Recently, my husband and I went on a trip to Disneyland. Down each street we were met with a new adventure, be it clouds of bubbles, a parade, or an attraction. As I thought about the joy that I experienced at Disneyland, I was overcome with the beauty that came from Walt Disney, one man with a fairly simple dream. Now each day as families enter The Happiest Place on Earth their lives and hearts are turned away from the cares of the world and to a place where anything can happen, even magic. In the same way that Walt Disney changed the lives of those who enter his park, we can change the lives of those who enter our classroom. Through our teaching, we can introduce our students to the magic of imagination, the possibilities of hard work, and the power of creativity. We can make our classroom have the same power over the hearts and minds of those we teach through small and simple means.

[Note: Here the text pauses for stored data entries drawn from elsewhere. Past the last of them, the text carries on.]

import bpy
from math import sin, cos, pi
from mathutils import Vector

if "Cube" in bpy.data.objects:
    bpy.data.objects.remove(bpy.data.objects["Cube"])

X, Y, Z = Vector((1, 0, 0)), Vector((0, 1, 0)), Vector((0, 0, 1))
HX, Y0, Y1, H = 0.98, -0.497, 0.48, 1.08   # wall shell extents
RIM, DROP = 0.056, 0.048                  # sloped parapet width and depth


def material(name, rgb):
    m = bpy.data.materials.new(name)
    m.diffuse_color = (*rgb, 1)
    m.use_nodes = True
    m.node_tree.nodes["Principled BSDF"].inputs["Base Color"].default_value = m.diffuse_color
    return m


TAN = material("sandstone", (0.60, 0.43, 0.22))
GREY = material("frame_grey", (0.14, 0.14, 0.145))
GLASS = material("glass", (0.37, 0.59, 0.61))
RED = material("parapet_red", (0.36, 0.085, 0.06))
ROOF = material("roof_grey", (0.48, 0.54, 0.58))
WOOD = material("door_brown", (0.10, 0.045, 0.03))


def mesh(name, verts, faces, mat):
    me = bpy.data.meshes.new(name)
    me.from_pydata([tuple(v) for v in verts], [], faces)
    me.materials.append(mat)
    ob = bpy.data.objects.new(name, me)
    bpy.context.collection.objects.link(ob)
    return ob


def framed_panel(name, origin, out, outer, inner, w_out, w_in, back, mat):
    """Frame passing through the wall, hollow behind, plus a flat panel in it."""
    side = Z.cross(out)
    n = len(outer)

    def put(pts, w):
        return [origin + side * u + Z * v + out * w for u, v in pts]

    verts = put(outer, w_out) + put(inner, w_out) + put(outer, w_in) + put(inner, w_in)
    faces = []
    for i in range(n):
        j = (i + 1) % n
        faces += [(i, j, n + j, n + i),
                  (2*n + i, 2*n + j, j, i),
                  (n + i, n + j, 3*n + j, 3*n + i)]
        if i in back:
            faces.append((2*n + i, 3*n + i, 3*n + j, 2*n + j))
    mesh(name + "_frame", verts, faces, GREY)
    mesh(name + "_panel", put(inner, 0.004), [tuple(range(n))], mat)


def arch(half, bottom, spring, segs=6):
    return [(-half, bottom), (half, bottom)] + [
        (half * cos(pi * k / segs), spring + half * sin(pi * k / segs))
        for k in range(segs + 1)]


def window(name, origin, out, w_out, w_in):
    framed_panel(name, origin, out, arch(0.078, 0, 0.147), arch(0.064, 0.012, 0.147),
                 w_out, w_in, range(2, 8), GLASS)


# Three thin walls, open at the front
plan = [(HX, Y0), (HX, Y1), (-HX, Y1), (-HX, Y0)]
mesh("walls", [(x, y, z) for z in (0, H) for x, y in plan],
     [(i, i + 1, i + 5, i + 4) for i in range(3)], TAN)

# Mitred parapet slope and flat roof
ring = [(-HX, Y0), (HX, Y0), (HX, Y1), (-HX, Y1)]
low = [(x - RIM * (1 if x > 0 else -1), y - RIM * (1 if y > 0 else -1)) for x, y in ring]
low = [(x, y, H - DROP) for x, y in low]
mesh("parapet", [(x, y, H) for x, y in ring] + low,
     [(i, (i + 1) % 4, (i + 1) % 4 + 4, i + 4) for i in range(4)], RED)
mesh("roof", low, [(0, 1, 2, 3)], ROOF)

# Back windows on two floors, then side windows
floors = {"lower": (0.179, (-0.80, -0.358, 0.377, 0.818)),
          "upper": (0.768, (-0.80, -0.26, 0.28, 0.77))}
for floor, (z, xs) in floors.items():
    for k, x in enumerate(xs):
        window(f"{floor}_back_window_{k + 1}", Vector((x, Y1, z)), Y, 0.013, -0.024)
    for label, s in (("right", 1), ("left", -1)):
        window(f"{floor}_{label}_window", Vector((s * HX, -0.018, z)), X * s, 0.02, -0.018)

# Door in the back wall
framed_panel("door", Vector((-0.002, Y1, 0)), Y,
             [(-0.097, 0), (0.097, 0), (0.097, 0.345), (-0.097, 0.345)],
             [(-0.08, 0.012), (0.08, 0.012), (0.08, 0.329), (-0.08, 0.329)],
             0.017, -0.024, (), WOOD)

Ralph Waldo Emerson wrote that “the biography of the world is written by the lives of a few stout men.” Although I deeply respect and admire Emerson, I think that he couldn’t be more off base. The biography of the world is written by those who change it, even in the smallest and simplest ways. It is written by Walt Disney, a man who dared to create a company surrounded by love and imagination, it is written by the child who stops to say hello to the janitor, the mother who wakes up five times a night to feed her crying infant, and the teacher who gives everything they have to education just so that others can succeed. You see, there will always be those who make the headlines, never forget those who made them. As a teacher we choose to give of ourselves to those we teach so that others can rise. Though this work might seem simple, it will have effects on generations to come, just as Walt Disney’s did.